=== Begin Enclosure ===

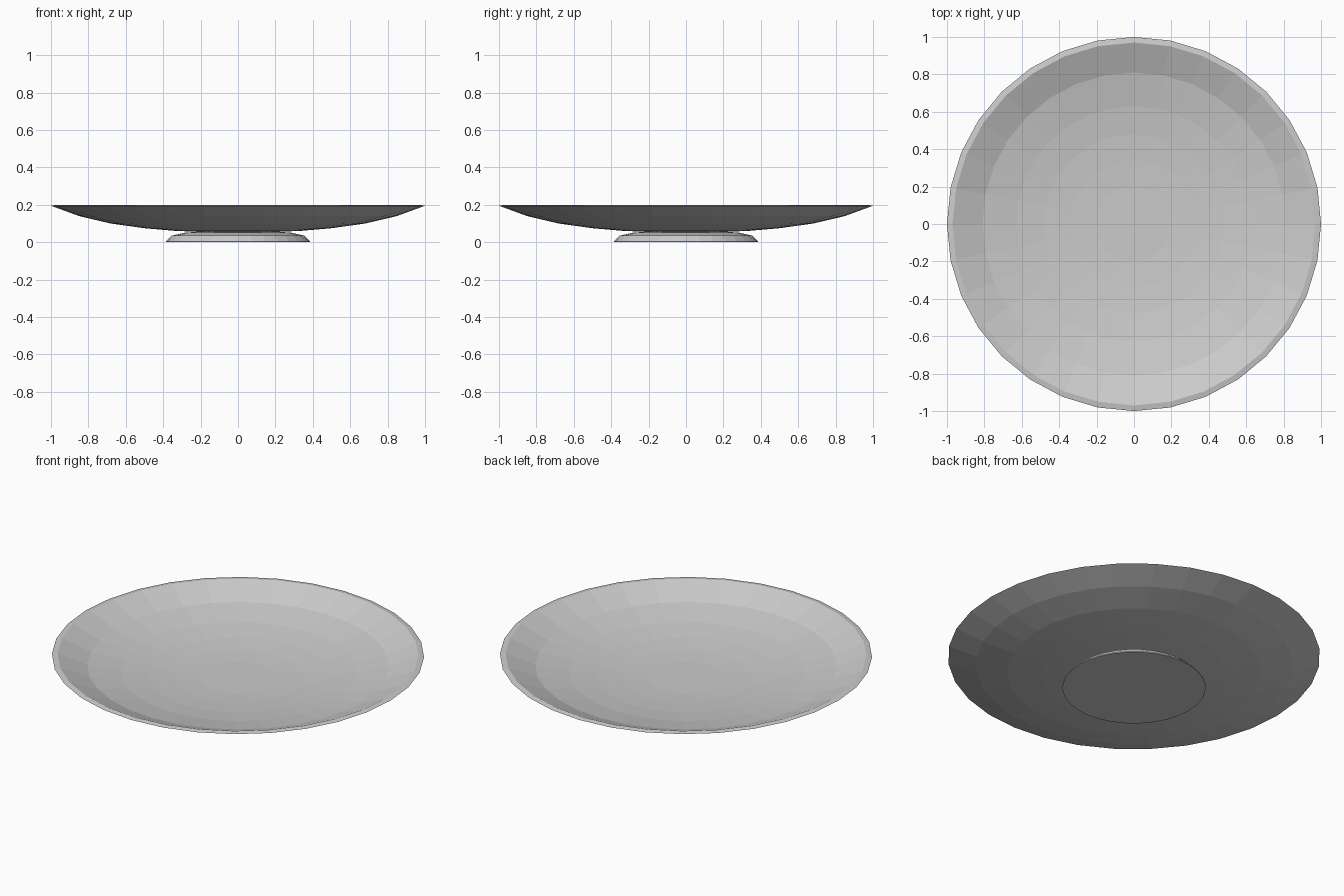
import bpy, bmesh, math
from mathutils import Matrix

cube = bpy.data.objects.get("Cube")
if cube:
    bpy.data.objects.remove(cube, do_unlink=True)

SIDES = 32

# Plain grey ceramic
grey = bpy.data.materials.new("grey_ceramic")
grey.use_nodes = True
colour = (0.6, 0.6, 0.6, 1)
grey.diffuse_color = colour
grey.node_tree.nodes["Principled BSDF"].inputs["Base Color"].default_value = colour


def lathe(name, profile):
    """Spin a (radius, height) profile around z and cap both ends."""
    bm = bmesh.new()
    rings = []
    for r, z in profile:
        ring = [bm.verts.new(Matrix.Rotation(math.tau * i / SIDES, 3, "Z") @ bm_point)
                for i in range(SIDES) for bm_point in [(Matrix.Translation((r, 0, z))).translation]]
        rings.append(ring)
    for low, high in zip(rings, rings[1:]):
        for i in range(SIDES):
            j = (i + 1) % SIDES
            bm.faces.new((low[i], low[j], high[j], high[i]))
    bm.faces.new(rings[0][::-1])
    bm.faces.new(rings[-1])
    bmesh.ops.recalc_face_normals(bm, faces=bm.faces)
    mesh = bpy.data.meshes.new(name)
    bm.to_mesh(mesh)
    bm.free()
    mesh.materials.append(grey)
    obj = bpy.data.objects.new(name, mesh)
    bpy.context.collection.objects.link(obj)
    return obj


# Shallow dish: underside outwards, over the rim, then inside to the floor
underside = [(0.2, 0.055), (0.34, 0.061), (0.5, 0.075), (0.68, 0.1), (0.85, 0.14)]
rim = [(1.0, 0.195), (0.97, 0.2)]
inside = [(0.81, 0.135), (0.63, 0.1), (0.48, 0.081), (0.34, 0.07), (0.2, 0.064)]
lathe("dish", underside + rim + inside)

# Flared foot
lathe("foot", [(0.385, 0), (0.385, 0.004), (0.355, 0.035), (0.28, 0.052), (0.2, 0.056)])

=== End Enclosure ===

Task to carry out: Output nothing except an exact copy of the records above, with the images left out.

Result of the task:
import bpy, bmesh, math
from mathutils import Matrix

cube = bpy.data.objects.get("Cube")
if cube:
    bpy.data.objects.remove(cube, do_unlink=True)

SIDES = 32

# Plain grey ceramic
grey = bpy.data.materials.new("grey_ceramic")
grey.use_nodes = True
colour = (0.6, 0.6, 0.6, 1)
grey.diffuse_color = colour
grey.node_tree.nodes["Principled BSDF"].inputs["Base Color"].default_value = colour


def lathe(name, profile):
    """Spin a (radius, height) profile around z and cap both ends."""
    bm = bmesh.new()
    rings = []
    for r, z in profile:
        ring = [bm.verts.new(Matrix.Rotation(math.tau * i / SIDES, 3, "Z") @ bm_point)
                for i in range(SIDES) for bm_point in [(Matrix.Translation((r, 0, z))).translation]]
        rings.append(ring)
    for low, high in zip(rings, rings[1:]):
        for i in range(SIDES):
            j = (i + 1) % SIDES
            bm.faces.new((low[i], low[j], high[j], high[i]))
    bm.faces.new(rings[0][::-1])
    bm.faces.new(rings[-1])
    bmesh.ops.recalc_face_normals(bm, faces=bm.faces)
    mesh = bpy.data.meshes.new(name)
    bm.to_mesh(mesh)
    bm.free()
    mesh.materials.append(grey)
    obj = bpy.data.objects.new(name, mesh)
    bpy.context.collection.objects.link(obj)
    return obj


# Shallow dish: underside outwards, over the rim, then inside to the floor
underside = [(0.2, 0.055), (0.34, 0.061), (0.5, 0.075), (0.68, 0.1), (0.85, 0.14)]
rim = [(1.0, 0.195), (0.97, 0.2)]
inside = [(0.81, 0.135), (0.63, 0.1), (0.48, 0.081), (0.34, 0.07), (0.2, 0.064)]
lathe("dish", underside + rim + inside)

# Flared foot
lathe("foot", [(0.385, 0), (0.385, 0.004), (0.355, 0.035), (0.28, 0.052), (0.2, 0.056)])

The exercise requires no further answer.